- Turning the AC on full blast straight away: It’s tempting to turn the air-con on to maximum as soon as you get in the car. But if you don’t open the windows, you’ll just be recirculating hot air. Instead, open the doors and lower the windows for a minute or two before shutting it all up and cranking up the AC.
- Using the air recirculation option: Keeping it on can make the windows fog and reduce visibility, and also make it more difficult to quickly cool the car down. Most cars will have an “Auto’ “option, which can regulate itself to prevent fog while keeping drivers and passengers cool.
- Pointing the air jets toward you: While you may feel colder, pointing the jets at you stops the car getting an even distribution of air.
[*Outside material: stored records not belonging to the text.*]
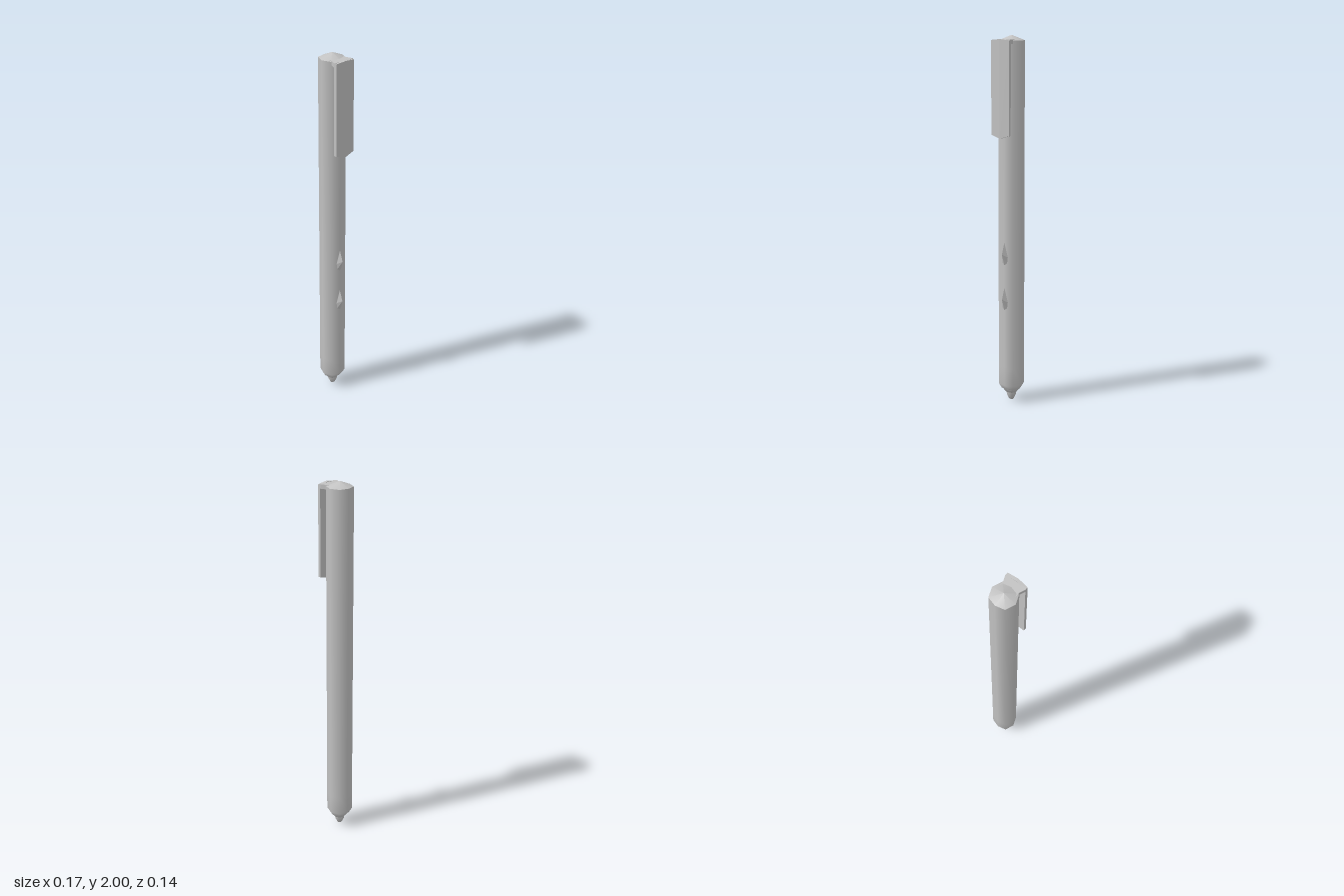
import * as THREE from 'three';
import { ConvexGeometry } from 'three/addons/geometries/ConvexGeometry.js';

const V2 = (p) => new THREE.Vector2(p[0], p[1]);
const AXIS = -0.021; // x of the barrel axis

export function createModel() {
  const model = new THREE.Group();
  const grey = new THREE.MeshStandardMaterial({ color: 0xc2c2c2 });
  grey.name = 'lightGrey';

  const add = (name, geometry) => {
    const mesh = new THREE.Mesh(geometry, grey);
    mesh.name = name;
    model.add(mesh);
    return mesh;
  };

  // Eight-sided turned part, slightly boxier across x at the diagonal corners
  const turned = (name, profile) => {
    const g = new THREE.LatheGeometry(profile.map(V2), 8);
    const p = g.attributes.position;
    for (let i = 0; i < p.count; i++) {
      const x = p.getX(i), z = p.getZ(i);
      const diagonal = Math.abs(x) > 0.2 * Math.abs(z) && Math.abs(z) > 0.2 * Math.abs(x);
      p.setXYZ(i, x * 0.92 * (diagonal ? 1.13 : 1), p.getY(i), z);
    }
    g.translate(AXIS, 0, 0);
    return add(name, g);
  };

  turned('barrel', [[0.053, 0.072], [0.069, 0.098], [0.069, 0.2], [0.069, 1.972]]);
  turned('barrelEnd', [[0, 0.07], [0.053, 0.072]]);
  turned('cap', [[0.069, 1.972], [0, 2]]);
  turned('collar', [[0.028, 0.048], [0.042, 0.062], [0.044, 0.073]]);
  turned('tip', [[0, 0], [0.014, 0.008], [0.024, 0.03], [0.029, 0.055], [0.029, 0.073]]);

  // Bridge joining the clip to the top of the barrel
  const bridge = new THREE.Shape([
    [0, -0.045], [0.033, -0.047], [0.06, -0.058], [0.07, -0.058],
    [0.07, 0.058], [0.06, 0.058], [0.033, 0.047], [0, 0.045],
  ].map(V2));
  const bridgeGeo = new THREE.ExtrudeGeometry(bridge, { depth: 0.023, bevelEnabled: false });
  bridgeGeo.rotateX(-Math.PI / 2).translate(0, 1.954, 0);
  add('clipBridge', bridgeGeo);

  // Clip blade: two mirrored halves meeting at a shallow ridge
  const halves = [1, -1].map((s) => new THREE.Shape(
    [[0, 1.466], [s * 0.058, 1.483], [s * 0.058, 1.974], [0, 1.98]].map(V2)));
  const blade = new THREE.ExtrudeGeometry(halves, { depth: 0.016, bevelEnabled: false });
  blade.rotateY(Math.PI / 2).translate(0.067, 0, 0);
  const bp = blade.attributes.position;
  for (let i = 0; i < bp.count; i++) {
    bp.setX(i, bp.getX(i) - 0.005 * Math.abs(bp.getZ(i)) / 0.058);
  }
  blade.computeVertexNormals();
  add('clipBlade', blade);

  // Teardrop buttons on the clip side
  const button = new ConvexGeometry([
    [0.037, 0.078, 0], [0.064, 0, 0], [0.037, -0.078, 0],
    [0.034, -0.02, 0.022], [0.034, -0.02, -0.022],
    [0.034, -0.06, 0.018], [0.034, -0.06, -0.018],
  ].map((p) => new THREE.Vector3(...p)));
  for (const [name, y] of [['upperButton', 0.842], ['lowerButton', 0.592]]) {
    add(name, button).position.y = y;
  }

  return model;
}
Angling the jets towards the roof lets the cool air spread around the car more effectively and allows it to reach everyone.
- Not turning on the air conditioning in the morning: Some summer mornings might seem cool, but the sun can heat up your car quickly. It’s still a good idea to keep the air con on to prevent windows from fogging up when the outside temperature rises.
- Not performing regular maintenance: Just like the oil, tyres or brake fluid, the air conditioning system needs regular maintenance. Cabin air filters need to be changed every 10,000 to 15,000 miles to make sure they are working properly.
Using the ‘auto’ circulation option can help cool down the cabin quickly.
So it’s even more important Brits get their air con working properly, as we approach another weekend with the mercury expected to reach 30C.
The most common mistake drivers make is turning their climate control up full blast as soon as they get in the car.
But all that does is recirculate the same hot air around your car.
The quickest way to get it cool is to open doors and windows for a minute while the systems gets started, then close the car up and turn your air con to the coldest setting.
Pointing air vents towards the roof is the best way to lower the temperature inside
And drivers who point the jets directly towards themselves could actually be making the rest of the car hotter.
Pointing jets towards the roof lets cool air spread around the cabin, and lowers the overall temperature for everyone in the car, rather than cooling off just one person.
Drivers who keep the air recirculation option switched on will also find it more difficult to quickly cool down their car.
Using the “auto” option will mean your cabin holds onto cool air, but circulates enough outside to make sure your windows don’t fog up.
Keeping up regular maintenance on your air conditioning will also make sure your system is working to its full capacity when you need it most.
Angel Suarez, an engineer at the SEAT Technical Centre, said: “Open the doors and lower the windows for a minute before turning on the air conditioning to naturally lower the temperature in the interior.”
“If rear passengers say they can’t feel the cool air, then the nozzles could be set incorrectly.
“It isn’t a matter of temperature, but in which direction the air is flowing inside the car.
The nozzles should be pointing upwards, not towards peoples’ faces.
“Then the air flows all around the interior of the car and reaches every passenger consistently.”